This is probably the most famous episode of Sequelitis, and my personal favorite.  The focus of this one is Mega Man and Mega Man X, a prime example of a company taking a great series and expanding it beautifully into something all its own.  This video showed me the importance of how games teach their players.  The Mega Man games taught players naturally, and you don’t see this in a lot of modern games.

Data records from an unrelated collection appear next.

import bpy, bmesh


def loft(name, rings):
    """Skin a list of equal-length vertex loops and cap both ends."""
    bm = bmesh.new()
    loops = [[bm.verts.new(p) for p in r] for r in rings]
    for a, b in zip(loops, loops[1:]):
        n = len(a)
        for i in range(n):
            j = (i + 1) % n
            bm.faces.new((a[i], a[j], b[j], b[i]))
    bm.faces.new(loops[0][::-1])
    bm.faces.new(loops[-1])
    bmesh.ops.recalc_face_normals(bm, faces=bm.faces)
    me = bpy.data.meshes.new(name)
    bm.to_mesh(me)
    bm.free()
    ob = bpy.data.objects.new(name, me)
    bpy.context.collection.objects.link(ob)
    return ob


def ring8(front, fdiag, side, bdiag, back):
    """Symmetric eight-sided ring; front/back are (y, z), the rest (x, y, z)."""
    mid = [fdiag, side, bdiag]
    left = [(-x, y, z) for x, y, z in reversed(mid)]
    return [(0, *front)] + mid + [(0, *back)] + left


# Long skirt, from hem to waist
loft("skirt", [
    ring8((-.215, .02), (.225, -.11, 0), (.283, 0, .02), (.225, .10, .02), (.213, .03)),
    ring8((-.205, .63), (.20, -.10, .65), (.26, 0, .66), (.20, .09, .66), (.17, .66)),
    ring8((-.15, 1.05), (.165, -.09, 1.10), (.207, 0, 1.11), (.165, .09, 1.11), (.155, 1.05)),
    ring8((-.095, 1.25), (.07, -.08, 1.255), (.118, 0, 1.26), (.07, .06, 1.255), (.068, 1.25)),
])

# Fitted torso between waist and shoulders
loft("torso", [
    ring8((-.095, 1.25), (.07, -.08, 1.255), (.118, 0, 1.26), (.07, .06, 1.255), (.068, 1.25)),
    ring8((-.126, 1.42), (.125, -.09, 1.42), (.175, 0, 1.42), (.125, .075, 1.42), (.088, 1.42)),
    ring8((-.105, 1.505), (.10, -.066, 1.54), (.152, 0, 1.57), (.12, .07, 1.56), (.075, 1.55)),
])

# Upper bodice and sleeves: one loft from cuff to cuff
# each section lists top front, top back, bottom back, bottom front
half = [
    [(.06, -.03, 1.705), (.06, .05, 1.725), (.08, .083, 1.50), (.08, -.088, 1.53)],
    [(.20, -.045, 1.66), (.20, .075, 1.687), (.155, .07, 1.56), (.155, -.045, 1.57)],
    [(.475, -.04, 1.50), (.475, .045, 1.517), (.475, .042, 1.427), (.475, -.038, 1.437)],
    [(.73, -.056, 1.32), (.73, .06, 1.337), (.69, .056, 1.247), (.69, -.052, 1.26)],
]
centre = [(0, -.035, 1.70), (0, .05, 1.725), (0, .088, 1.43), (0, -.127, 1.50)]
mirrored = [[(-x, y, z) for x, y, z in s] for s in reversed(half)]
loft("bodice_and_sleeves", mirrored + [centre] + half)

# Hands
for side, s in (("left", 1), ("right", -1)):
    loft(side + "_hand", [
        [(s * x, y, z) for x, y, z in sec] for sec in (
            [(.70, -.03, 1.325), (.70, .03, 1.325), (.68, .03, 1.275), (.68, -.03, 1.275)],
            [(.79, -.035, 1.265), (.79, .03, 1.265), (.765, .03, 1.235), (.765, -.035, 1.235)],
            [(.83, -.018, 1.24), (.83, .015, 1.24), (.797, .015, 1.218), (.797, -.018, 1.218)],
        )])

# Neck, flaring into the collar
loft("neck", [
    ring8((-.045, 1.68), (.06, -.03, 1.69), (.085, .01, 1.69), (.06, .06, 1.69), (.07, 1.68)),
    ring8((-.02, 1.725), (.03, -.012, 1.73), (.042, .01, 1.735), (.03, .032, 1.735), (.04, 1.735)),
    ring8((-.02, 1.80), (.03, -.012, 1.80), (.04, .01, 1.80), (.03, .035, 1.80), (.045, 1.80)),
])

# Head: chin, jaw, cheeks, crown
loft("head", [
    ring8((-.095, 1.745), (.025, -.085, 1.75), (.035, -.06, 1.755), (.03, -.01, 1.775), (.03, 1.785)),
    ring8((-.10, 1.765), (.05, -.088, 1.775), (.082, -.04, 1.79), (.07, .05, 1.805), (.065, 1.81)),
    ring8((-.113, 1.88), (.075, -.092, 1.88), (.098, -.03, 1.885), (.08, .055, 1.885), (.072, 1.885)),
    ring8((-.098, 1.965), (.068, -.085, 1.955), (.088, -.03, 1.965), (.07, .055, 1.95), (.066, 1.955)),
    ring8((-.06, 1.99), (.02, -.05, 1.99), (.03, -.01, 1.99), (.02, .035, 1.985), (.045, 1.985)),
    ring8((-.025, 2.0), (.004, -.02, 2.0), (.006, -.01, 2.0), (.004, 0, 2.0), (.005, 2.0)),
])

The third and most recent Sequelitis is on The Legend of Zelda, and the series’ transition from 2D games into 3D.  This is a fascinating video because Arin heavily criticizes The Legend of Zelda: Ocarina of Time, which is considered a poster child of the series and one of the best games of all time.  Still, he does it in an exceedingly fair way.  He’s drawn a lot of criticism for this video, and I think that’s kind of a shame.  I personally find his points very valid, and the comedy in this video is very much on point.

There are no new episodes of Sequelitis in the works, so it may be that Arin has permanently moved away from it.  This is understandable, especially because his other content has become much more popular.  But the way Sequelitis tackled video game design is unlike anything on YouTube before or since, and I hope it makes a return eventually.  In the meantime, so many other creators have made similar content, using Sequelitis as inspiration.  I myself am part of that crowd, and I owe Sequelitis for the part I play in this community.

I highly recommend watching Sequelitis if you’re interested in game design and somehow haven’t heard of it yet.  Even if you aren’t, it’s still a great time if you’re a fan of video games.  Beyond that, I’d say go support Arin in all his other projects.  I think he’s a generally great guy who creates fun and unique content.  I watch Game Grumps every day, and I re-watch his content all the time, so if you’re looking for my word, he’s worth a look.

RIDIN’ ON CARS!!! (sorry, just had to do it)